Medicaid was enacted in 1965 under the Lyndon Johnson administration as a social insurance program to provide lower-income Americans with the health care they need. Since then it has been solidly supported by all subsequent administrations as a social contract within our society, as a matter of fairness and necessity. As poverty and inequality have increased in more recent years, it has become a mainstay assuring necessary medical care for some 74 million Americans, covering more than one in five Americans, almost one half of births, 39 percent of children, and about two-thirds of nursing home and long-term care, and more than one-quarter of mental health services. It has been described as "the backstop for America's scattershot health care system."
Not anymore. The Trump administration is out to shrink the program by whatever means, now including administrative actions by the Centers for Medicare & Medicaid Services (CMS) that bypass action by Congress. Seema Verma, Trump's appointed head of CMS, did just that in Indiana during Michael Pence's governorship. She has recently released a 10-page memo detailing how states can apply for waivers that can rein in their Medicaid programs, even in states that expanded Medicaid since 2010 under the Affordable Care Act. Through these waivers, states can exclude able-bodied adults from coverage unless they are working at least 20 hours per week. Children and disabled people are excluded from the work requirement. Ongoing reports will be required documenting that Medicaid recipients are working. If they fail to comply with these requirements, they can be locked out of coverage entirely. These new reporting requirements will greatly increase the bureaucracy involving Medicaid.
Kentucky is the first state to receive this federal waiver. It had expanded Medicaid under the ACA and now covers more than two million people. Its waiver allows it to require Medicaid recipients to work at least 20 hours per week, and to impose monthly premiums. Some people may be locked out of coverage if they fail to pay these premiums. Nine other states are lining up to request similar waivers. Waivers can also allow states to require additional eligibility redeterminations, to eliminate retroactive eligibility, and to establish lifetime limits for coverage, such as three to five years.
Government assistance to help lower income people access medical care has been a national goal for more than 50 years under an ongoing societal contract. Supporters of these new regressive policies subscribe to the unfounded belief that people needing Medicaid are lazy or otherwise undeserving of needed medical care. But such an attitude is at once unfair, uncaring, and uninformed. Most Medicaid recipients are already struggling to put food on the table and to have a place to live, so that many cannot afford to see a doctor even for urgent medical problems. Moreover, many Medicaid recipients are working or have major reasons for not being able to work. A recent report from the Kaiser Family Foundation has found that:

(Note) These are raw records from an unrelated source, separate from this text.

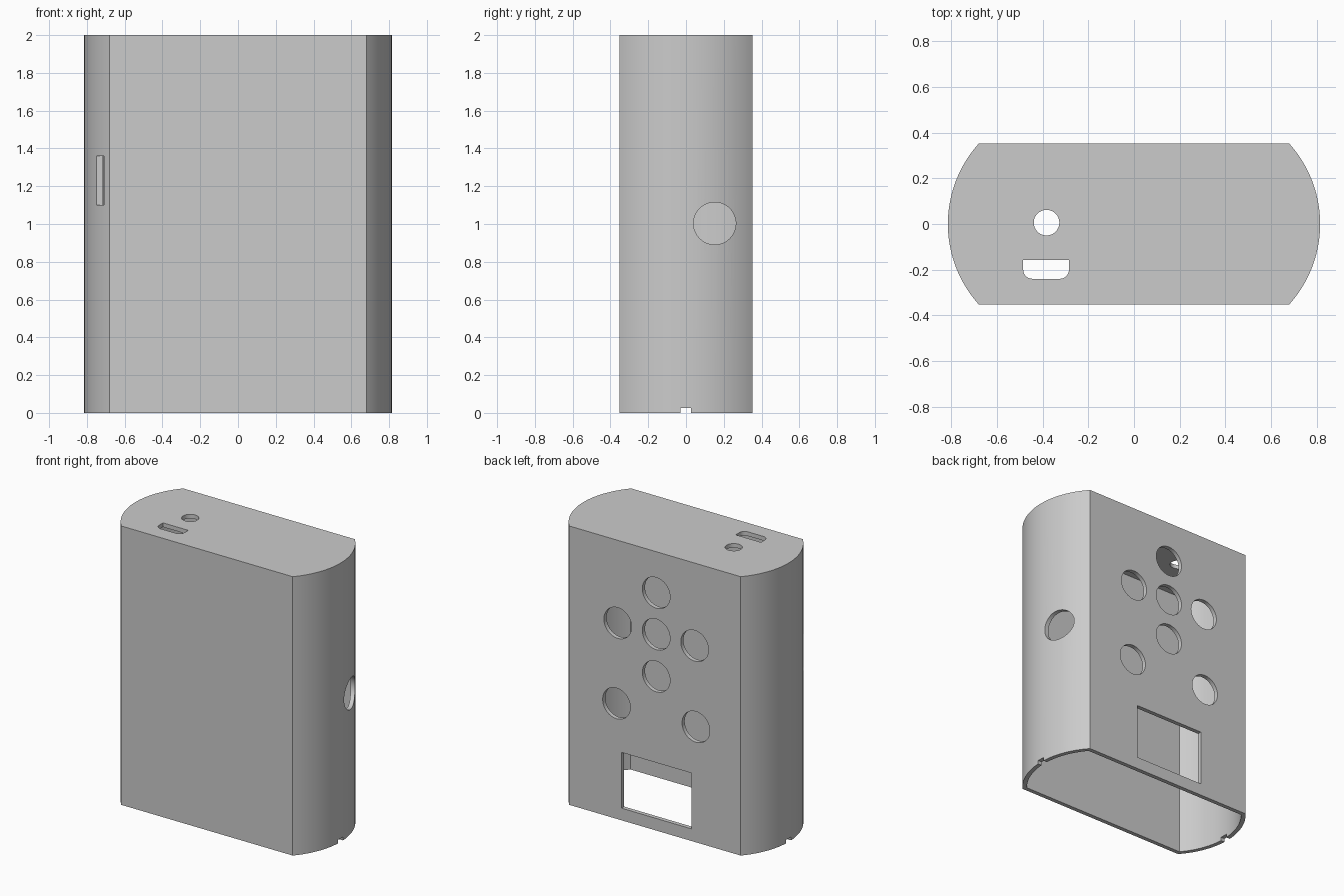
import bpy, bmesh, math
from mathutils import Matrix

old = bpy.data.objects.get("Cube")
if old:
    bpy.data.objects.remove(old, do_unlink=True)

HALF_DEPTH, HALF_WIDTH, HEIGHT, WALL = 0.352, 0.815, 2.0, 0.03
CHORD_X = 0.68                       # where flat faces meet the curved sides
SAG = HALF_WIDTH - CHORD_X
RADIUS = (HALF_DEPTH ** 2 + SAG ** 2) / (2 * SAG)

grey = bpy.data.materials.new("plain grey")
grey.use_nodes = True
grey.diffuse_color = (0.6, 0.6, 0.6, 1)
grey.node_tree.nodes["Principled BSDF"].inputs["Base Color"].default_value = (0.6, 0.6, 0.6, 1)


def finish(name, bm):
    bmesh.ops.recalc_face_normals(bm, faces=bm.faces)
    mesh = bpy.data.meshes.new(name)
    bm.to_mesh(mesh)
    bm.free()
    mesh.materials.append(grey)
    obj = bpy.data.objects.new(name, mesh)
    bpy.context.collection.objects.link(obj)
    return obj


def prism(name, outline, z0, z1):
    bm = bmesh.new()
    face = bm.faces.new([bm.verts.new((x, y, z0)) for x, y in outline])
    top = bmesh.ops.extrude_face_region(bm, geom=[face])["geom"]
    bmesh.ops.translate(bm, verts=[v for v in top if isinstance(v, bmesh.types.BMVert)],
                        vec=(0, 0, z1 - z0))
    return finish(name, bm)


def box(name, x0, x1, y0, y1, z0, z1):
    return prism(name, [(x0, y0), (x1, y0), (x1, y1), (x0, y1)], z0, z1)


def cylinder(name, centre, radius, depth, axis):
    bm = bmesh.new()
    turn = {"X": Matrix.Rotation(math.pi / 2, 4, "Y"),
            "Y": Matrix.Rotation(math.pi / 2, 4, "X"), "Z": Matrix()}[axis]
    bmesh.ops.create_cone(bm, cap_ends=True, segments=48, radius1=radius, radius2=radius,
                          depth=depth, matrix=Matrix.Translation(centre) @ turn)
    return finish(name, bm)


def body_outline(inset, steps=40):
    """Flat front and back joined by two bulging arcs."""
    r, h = RADIUS - inset, HALF_DEPTH - inset
    cx, reach = HALF_WIDTH - RADIUS, math.asin(h / r)
    right = []
    for i in range(steps + 1):
        a = reach * (2 * i / steps - 1)
        right.append((cx + r * math.cos(a), r * math.sin(a)))
    return right + [(-x, -y) for x, y in right]


# Shell, open at the bottom
case = prism("case_shell", body_outline(0), 0, HEIGHT)
cutters = [prism("cavity", body_outline(WALL), -0.2, HEIGHT - WALL)]

# Round button holes and the display window in the back
MID = -0.01
for dx, z in [(0, 1.705), (-0.305, 1.407), (0, 1.407), (0.305, 1.407), (0, 1.105),
              (-0.315, 0.828), (0.315, 0.828)]:
    cutters.append(cylinder("button_hole", (MID + dx, HALF_DEPTH, z), 0.11, 0.2, "Y"))
cutters.append(box("window", -0.29, 0.265, 0.25, 0.45, 0.087, 0.487))

# Round hole in one side, narrow slot in the other, cable notches at the foot
cutters.append(cylinder("side_hole", (0.75, 0.152, 1.003), 0.112, 0.4, "X"))
cutters.append(box("side_slot", -1, -0.5, -0.315, -0.253, 1.1, 1.36))
cutters.append(box("foot_notch", -1, 1, -0.028, 0.027, -0.1, 0.025))

# Round socket and connector port in the top
cutters.append(cylinder("top_hole", (-0.383, 0.006, HEIGHT), 0.056, 0.2, "Z"))
x0, x1, y0, y1, r = -0.485, -0.285, -0.24, -0.157, 0.04
port = [(x1, y1), (x0, y1)]
for cx, start in [(x0 + r, math.pi), (x1 - r, 1.5 * math.pi)]:
    for i in range(9):
        a = start + i / 8 * math.pi / 2
        port.append((cx + r * math.cos(a), y0 + r + r * math.sin(a)))
cutters.append(prism("top_port", port, HEIGHT - 0.1, HEIGHT + 0.1))

# Cut everything out of the shell
bpy.ops.object.select_all(action="DESELECT")
bpy.context.view_layer.objects.active = case
case.select_set(True)
for cutter in cutters:
    cutter.hide_render = True
    mod = case.modifiers.new("cut", "BOOLEAN")
    mod.operation, mod.solver, mod.object = "DIFFERENCE", "EXACT", cutter
    bpy.ops.object.modifier_apply(modifier=mod.name)
    bpy.data.objects.remove(cutter, do_unlink=True)

bpy.ops.object.shade_smooth_by_angle(angle=math.radians(30))
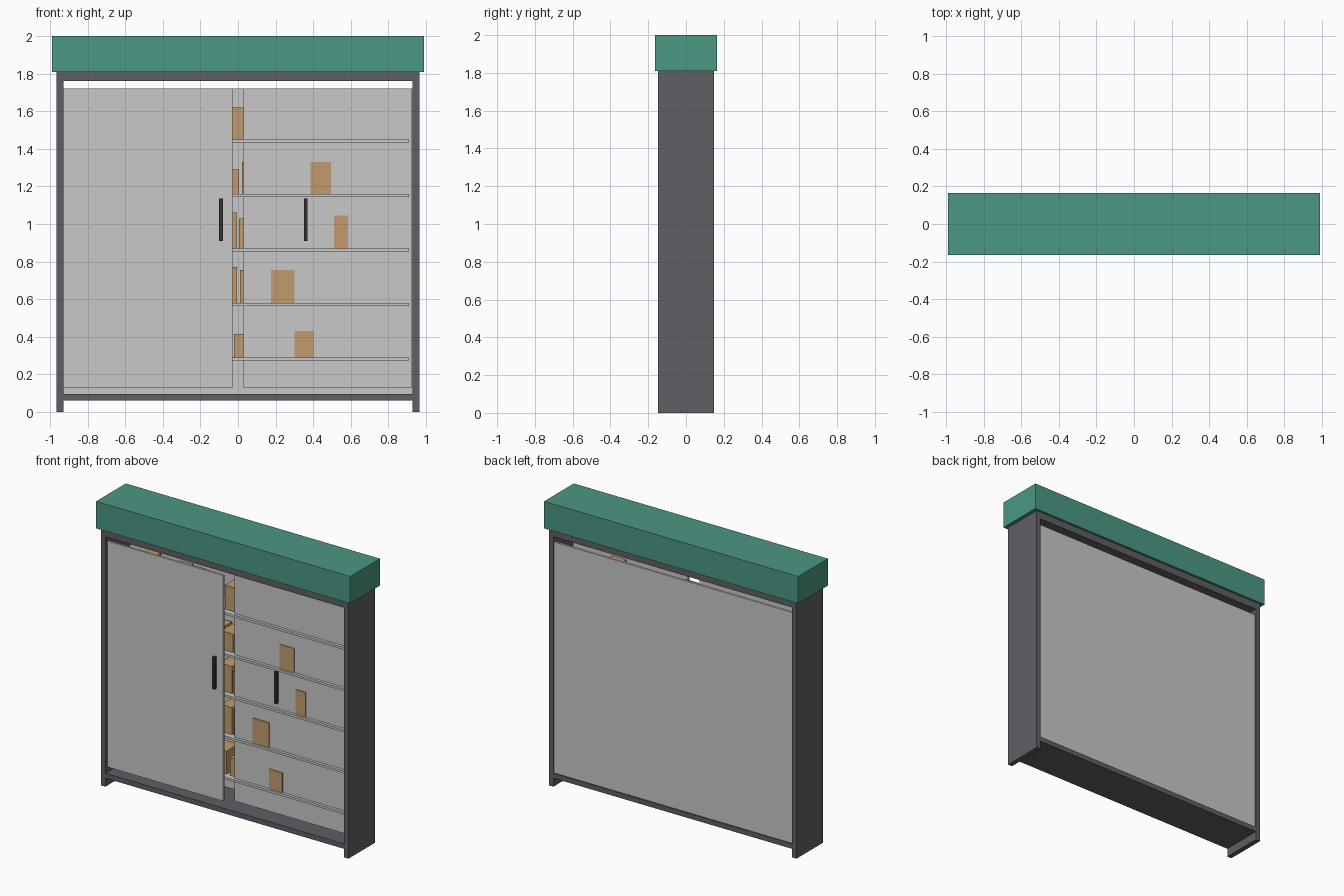
import bpy
import random

random.seed(4)

default = bpy.data.objects.get("Cube")
if default:
    bpy.data.objects.remove(default, do_unlink=True)


def material(name, rgb):
    mat = bpy.data.materials.new(name)
    mat.use_nodes = True
    mat.diffuse_color = (*rgb, 1)
    bsdf = mat.node_tree.nodes["Principled BSDF"]
    bsdf.inputs["Base Color"].default_value = (*rgb, 1)
    return mat


teal = material("teal", (0.07, 0.31, 0.23))
dark_grey = material("dark grey", (0.117, 0.112, 0.13))
light_grey = material("light grey", (0.57, 0.58, 0.57))
cardboard = material("cardboard", (0.54, 0.33, 0.15))
black = material("black", (0.034, 0.034, 0.037))


def block(name, xs, ys, zs, mat):
    """Box spanning the given ranges on each axis."""
    spans = (xs, ys, zs)
    bpy.ops.mesh.primitive_cube_add(size=1, location=[(a + b) / 2 for a, b in spans])
    obj = bpy.context.object
    obj.name = name
    obj.scale = [b - a for a, b in spans]
    bpy.ops.object.transform_apply(location=False, rotation=False, scale=True)
    obj.data.materials.append(mat)
    return obj


# Header and outer frame
depth = (-0.148, 0.148)
block("header", (-0.99, 0.99), (-0.165, 0.165), (1.81, 2.0), teal)
block("right_post", (-0.965, -0.93), depth, (0, 1.81), dark_grey)
block("left_post", (0.93, 0.965), depth, (0, 1.81), dark_grey)
block("top_rail", (-0.93, 0.93), depth, (1.76, 1.81), dark_grey)
block("floor_board", (-0.93, 0.93), depth, (0.06, 0.095), dark_grey)

# Back panel and the two sliding doors on separate tracks
block("back_panel", (-0.93, 0.93), (0.125, 0.14), (0.095, 1.72), light_grey)
block("front_door", (-0.93, -0.03), (-0.125, -0.11), (0.13, 1.72), light_grey)
block("rear_door", (0.03, 0.925), (-0.08, -0.065), (0.13, 1.72), light_grey)

# Door handles
block("front_door_handle", (-0.1, -0.08), (-0.145, -0.125), (0.91, 1.135), black)
block("rear_door_handle", (0.35, 0.37), (-0.1, -0.08), (0.91, 1.135), black)

# Shelf tops, each with its placed cartons: left, right, height, front
BEHIND, PROUD = -0.06, -0.086
shelves = [
    (0.29, [(-0.02, 0.07, 0.125, BEHIND), (0.30, 0.405, 0.14, PROUD)]),
    (0.58, [(-0.09, -0.005, 0.19, BEHIND), (0.01, 0.1, 0.175, BEHIND), (0.175, 0.30, 0.175, PROUD)]),
    (0.87, [(-0.1, -0.005, 0.19, BEHIND), (0.005, 0.1, 0.16, BEHIND), (0.51, 0.585, 0.175, PROUD)]),
    (1.16, [(-0.09, 0.005, 0.13, BEHIND), (0.02, 0.11, 0.17, BEHIND), (0.385, 0.495, 0.17, PROUD)]),
    (1.45, [(-0.06, 0.04, 0.17, BEHIND)]),
]

for level, (top, placed) in enumerate(shelves, 1):
    block(f"shelf_{level}", (-0.91, 0.91), (-0.1, 0.12), (top - 0.016, top), light_grey)
    for x0, x1, height, front in placed:
        block("carton", (x0, x1), (front, front + 0.13), (top, top + height), cardboard)

    # Loose cartons filling the rest of the shelf
    x = -0.89
    while x < 0.78:
        width = random.uniform(0.07, 0.12)
        clash = [p for p in placed if x < p[1] + 0.01 and x + width > p[0] - 0.01]
        if clash:
            x = max(p[1] for p in clash) + 0.015
            continue
        front = random.uniform(-0.06, -0.03)
        height = random.uniform(0.12, 0.19)
        block("carton", (x, x + width), (front, front + 0.13), (top, top + height), cardboard)
        x += width + random.uniform(0.01, 0.05)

• almost 8 in 10 of non-elderly adults with Medicaid coverage live in working families, with a majority working themselves;
• many Medicaid enrollees work part-time and cannot find full-time work;
• almost one-half of working adult Medicaid enrollees are employed by small firms that have low rates offering full-time work;
• Most non-working adult Medicaid enrollees have major impediments to their ability to work; and
• some research has actually shown that Medicaid coverage supports work.
On the other side of the coin, a study of Medicaid expansion in Kentucky and Arkansas has documented significant gains in access to care, financial security and health. Reduction of Medicaid eligibility through CMS's new policies will reverse these gains and make a mockery of Trump's supposed claims to help people with such needs. Despite the ill-intended policies of the Trump administration, Medicaid is working, as are most of its beneficiaries, to the benefit of their communities and country.
John Geyman, M.D. is the author of Common Sense about Health Care Reform in America (2017), and Crisis in U.S. Health Care: Corporate Power vs. The Common Good, and The Human Face of ObamaCare: Promises vs. Reality and What Comes Next. He lives on San Juan Island with his wife Emily. Prior to retirement he was a physician at Inter Island Medical Center in Friday Harbor. Visit John at: http://www.johngeymanmd.org